On March 16, 1956, Harry Truman, who had served as the 33rd president of the United States from 1945 to 1953, stopped in New York City to congratulate his daughter, Margaret, 32, and Elbert Clifton Daniel, 44, a war correspondent and New York Times editor, on their impending marriage.
He stopped in New York on his way to Scranton, where he was the scheduled speaker for the Friendly Sons of St. Patrick banquet on March 19.
But Truman wasn’t going to visit Scranton without stopping in Pittston if Leo Tierney had anything to say about.
Tierney, one of Pittston’s most connected and colorful historical figures, was a personal friend of Truman’s.
Truman and Tierney were both World War I artillery captains who commanded artillery batteries on opposite banks of the Aisne River during the Meuse-Argonne campaign in France. Truman commanded Missouri Battery ‘D’ of the 129th Field Artillery, while across the river, Tierney commanded Battery ‘B’ of the Pennsylvania 28th Division.

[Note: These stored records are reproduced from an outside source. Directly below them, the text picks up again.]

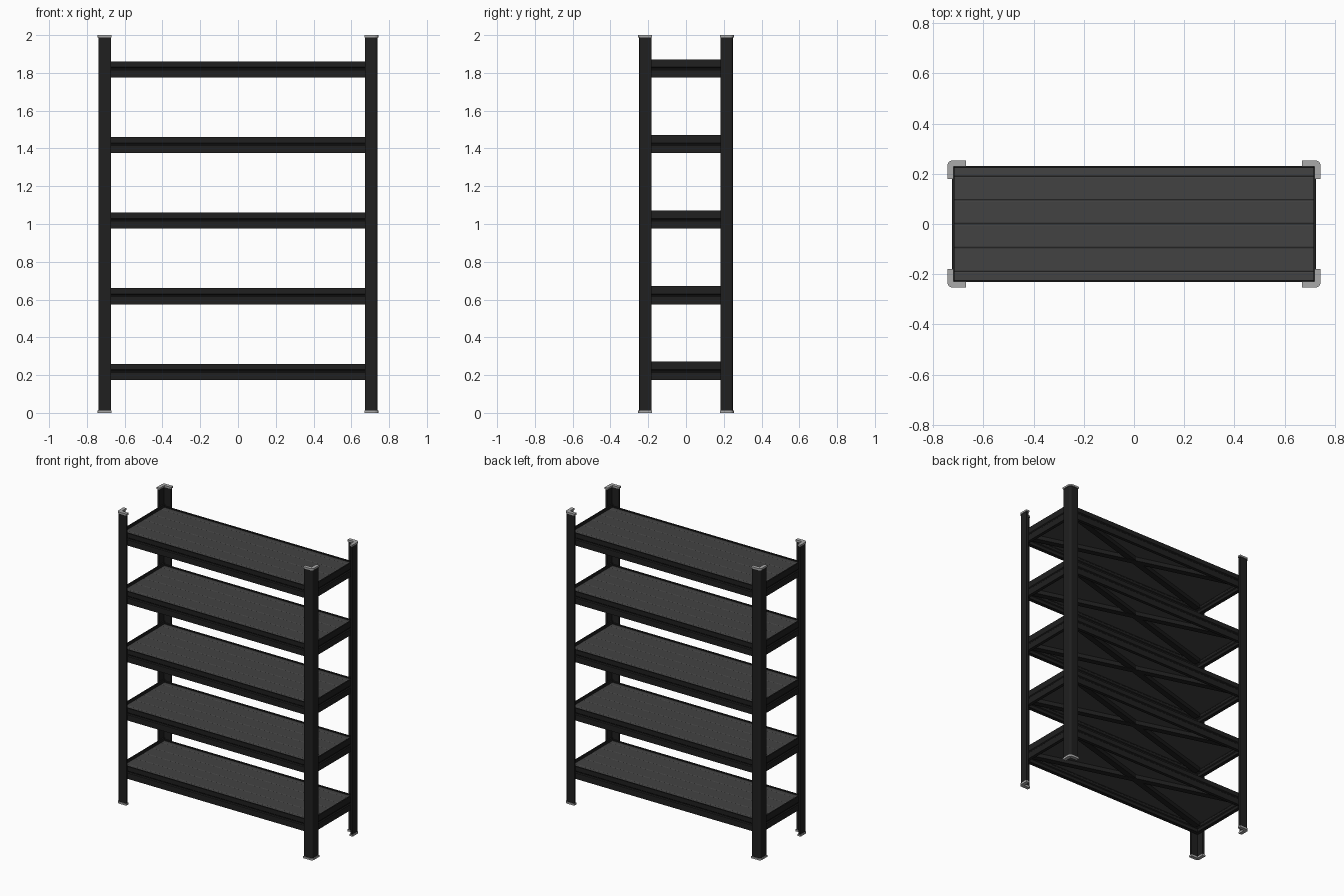
import bpy, bmesh, math
from mathutils import Vector, Matrix

if "Cube" in bpy.data.objects:
    bpy.data.objects.remove(bpy.data.objects["Cube"])


def material(name, v):
    m = bpy.data.materials.new(name)
    m.diffuse_color = (v, v, v, 1)
    m.use_nodes = True
    m.node_tree.nodes["Principled BSDF"].inputs["Base Color"].default_value = m.diffuse_color
    return m


BLACK = material("black steel", 0.014)
DARK = material("dark grey board", 0.055)
GREY = material("light grey plastic", 0.40)


def extrude(name, profile, length, matrix, mat):
    """Prism: the 2D profile is extruded along local z, then placed by matrix."""
    bm = bmesh.new()
    face = bm.faces.new([bm.verts.new((a, b, 0)) for a, b in profile])
    moved = bmesh.ops.extrude_face_region(bm, geom=[face])["geom"]
    bmesh.ops.translate(bm, vec=(0, 0, length),
                        verts=[v for v in moved if isinstance(v, bmesh.types.BMVert)])
    bmesh.ops.transform(bm, matrix=matrix, verts=bm.verts)
    bmesh.ops.recalc_face_normals(bm, faces=bm.faces)
    me = bpy.data.meshes.new(name)
    bm.to_mesh(me)
    bm.free()
    me.materials.append(mat)
    ob = bpy.data.objects.new(name, me)
    bpy.context.collection.objects.link(ob)
    return ob


def frame(x, y, z, origin):
    """Matrix with the given local axes."""
    m = Matrix((x, y, z)).transposed().to_4x4()
    m.translation = origin
    return m


def angle_profile(cx, cy, leg, t, r, sx, sy):
    """L section with a rounded outer corner at (cx, cy) in quadrant sx, sy."""
    pts = [(cx - leg, cy), (cx - leg, cy - t), (cx - t, cy - t),
           (cx - t, cy - leg), (cx, cy - leg)]
    for i in range(6):
        a = math.pi / 2 * i / 5
        pts.append((cx - r + r * math.cos(a), cy - r + r * math.sin(a)))
    return [(sx * a, sy * b) for a, b in pts]


# Corner posts with plastic caps at both ends
for sx, nx in ((-1, "left"), (1, "right")):
    for sy, ny in ((-1, "front"), (1, "back")):
        post = angle_profile(0.738, 0.248, 0.065, 0.014, 0.014, sx, sy)
        extrude(f"{ny}_{nx}_post", post, 1.984, Matrix.Translation((0, 0, 0.008)), BLACK)
        cap = angle_profile(0.743, 0.253, 0.073, 0.024, 0.02, sx, sy)
        extrude(f"{ny}_{nx}_foot", cap, 0.012, Matrix.Identity(4), GREY)
        extrude(f"{ny}_{nx}_top_cap", cap, 0.012, Matrix.Translation((0, 0, 1.988)), GREY)

X, Y, Z = Vector((1, 0, 0)), Vector((0, 1, 0)), Vector((0, 0, 1))
HX, HY = 0.724, 0.232   # half size of a shelf


def beam_profile(h):
    """Pressed beam: a = depth inward, b = height; shallow groove and bottom lip."""
    return [(0, 0), (0, 0.040), (0.005, 0.045), (0.005, 0.050), (0, 0.055), (0, h),
            (0.009, h), (0.009, 0.060), (0.014, 0.055), (0.014, 0.040),
            (0.009, 0.035), (0.009, 0.006), (0.022, 0.006), (0.022, 0)]


# Board section: flat top with shallow grooves along its length
BY = HY - 0.009
board = [(-BY, 0), (-BY, 0.014)]
for g in (-0.19, -0.095, 0, 0.095, 0.19):
    board += [(g - 0.005, 0.014), (g, 0.0115), (g + 0.005, 0.014)]
board += [(BY, 0.014), (BY, 0)]

# Diagonal brace: channel open towards the board
brace = [(-0.02, 0), (0.02, 0), (0.02, 0.028), (0.016, 0.028),
         (0.016, 0.004), (-0.016, 0.004), (-0.016, 0.028), (-0.02, 0.028)]

for i in range(5):
    z = 0.175 + 0.4 * i
    n = i + 1
    for s, name in ((-1, "front"), (1, "back")):
        extrude(f"shelf_{n}_{name}_beam", beam_profile(0.085), 2 * HX,
                frame(-s * Y, Z, X, (-HX, s * HY, z)), BLACK)
    for s, name in ((-1, "left"), (1, "right")):
        extrude(f"shelf_{n}_{name}_beam", beam_profile(0.096), 2 * HY,
                frame(-s * X, Z, Y, (s * HX, -HY, z)), BLACK)
    extrude(f"shelf_{n}_board", board, 2 * (HX - 0.009),
            frame(Y, Z, X, (-HX + 0.009, 0, z + 0.064)), DARK)
    # Crossed braces under the board
    for s, name in ((-1, "a"), (1, "b")):
        start = Vector((-HX + 0.03, -s * (HY - 0.03), z + 0.034 + 0.001 * s))
        d = Vector((-2 * start.x, -2 * start.y, 0))
        u = d.normalized()
        extrude(f"shelf_{n}_brace_{name}", brace, d.length,
                frame(Z.cross(u), Z, u, start), BLACK)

Tierney enlisted as a private and advanced to captain. He commanded Company ‘B’ at the Mexican border during the campaign to capture Mexican outlaw Pancho Villa in 1916. He was cited for bravery in action in WWI three times in France and was awarded a Silver Star to wear on his Victory Medal ribbon.
Given Tierney’s war hero credentials, Truman couldn’t pass up a visit with his old military buddy in Pittston.
Truman traveled from Scranton to Pittston in a state police motorcade. The biggest turnout along the route was in Avoca, where hundreds lined Main Street to wave and cheer as Truman’s car passed. Truman arrived at St. John’s Hall at 5:52 p.m. to deliver a talk before the official start of the 43rd annual banquet of the Pittston Friendly Sons, a lucky break for the women and children of Pittston who got to see and hear the former president, as Friendly Sons’ banquets were male-only affairs.
Tierney was chairman of the Sons and he was seated next to Truman on the dais, with, among others, Congressman Dan Flood, Pittston Mayor Joseph Saporito and Wyoming Burgess John Dempsey.
Introducing Truman, Tierney talked about the Battle of Argonne Forest when Truman’s battery came to the aid of Tierney’s battery, which was bogged down by Germans. Tierney also reminded Truman of his visit to the White House when Truman was president.
Truman said, “What Tierney told you about the Argonne Forest battle is an actual fact and I almost got court-martialed for it.”
Truman talked a little about St. Patrick and then said, “There is not a country in the world that does not owe a debt of gratitude to some Irishman and that applies especially to the United States.”
Before Truman hurried back to Scranton, Tierney gave him two checks of $250 each for the Truman Library, one each from the Friendly Sons and Battery ‘B.’
Tierney also gave Truman an anthracite coal carved pen and ink desk set, but Truman forgot to take it and didn’t realize he had forgotten it until he got home to Kansas City. Truman’s secretary wrote to Tierney, who found the desk piece and sent it to Truman. Tierney got this hand-written and signed letter in return:
“Dear Leo, I can’t tell you how much I appreciated the visit to Pittston. I didn’t know when I ever received a greater ovation. It was more than I deserved. Thanks a lot for all the courtesies which you extended.”
Tierney was an advocate for veterans all of his adult life. He was an officer with the Battery ‘B’ veterans association and active in other veterans groups. The preservation of veteran plaques, monuments and honor rolls were a passion of his into his 90s. He died in the late 1980s. As a young man, he worked for a railroad and the Pittston post office. Later, he was Pittston’s police chief and a successful businessman. He married Gertrude Conaboy in 1917. They had no children.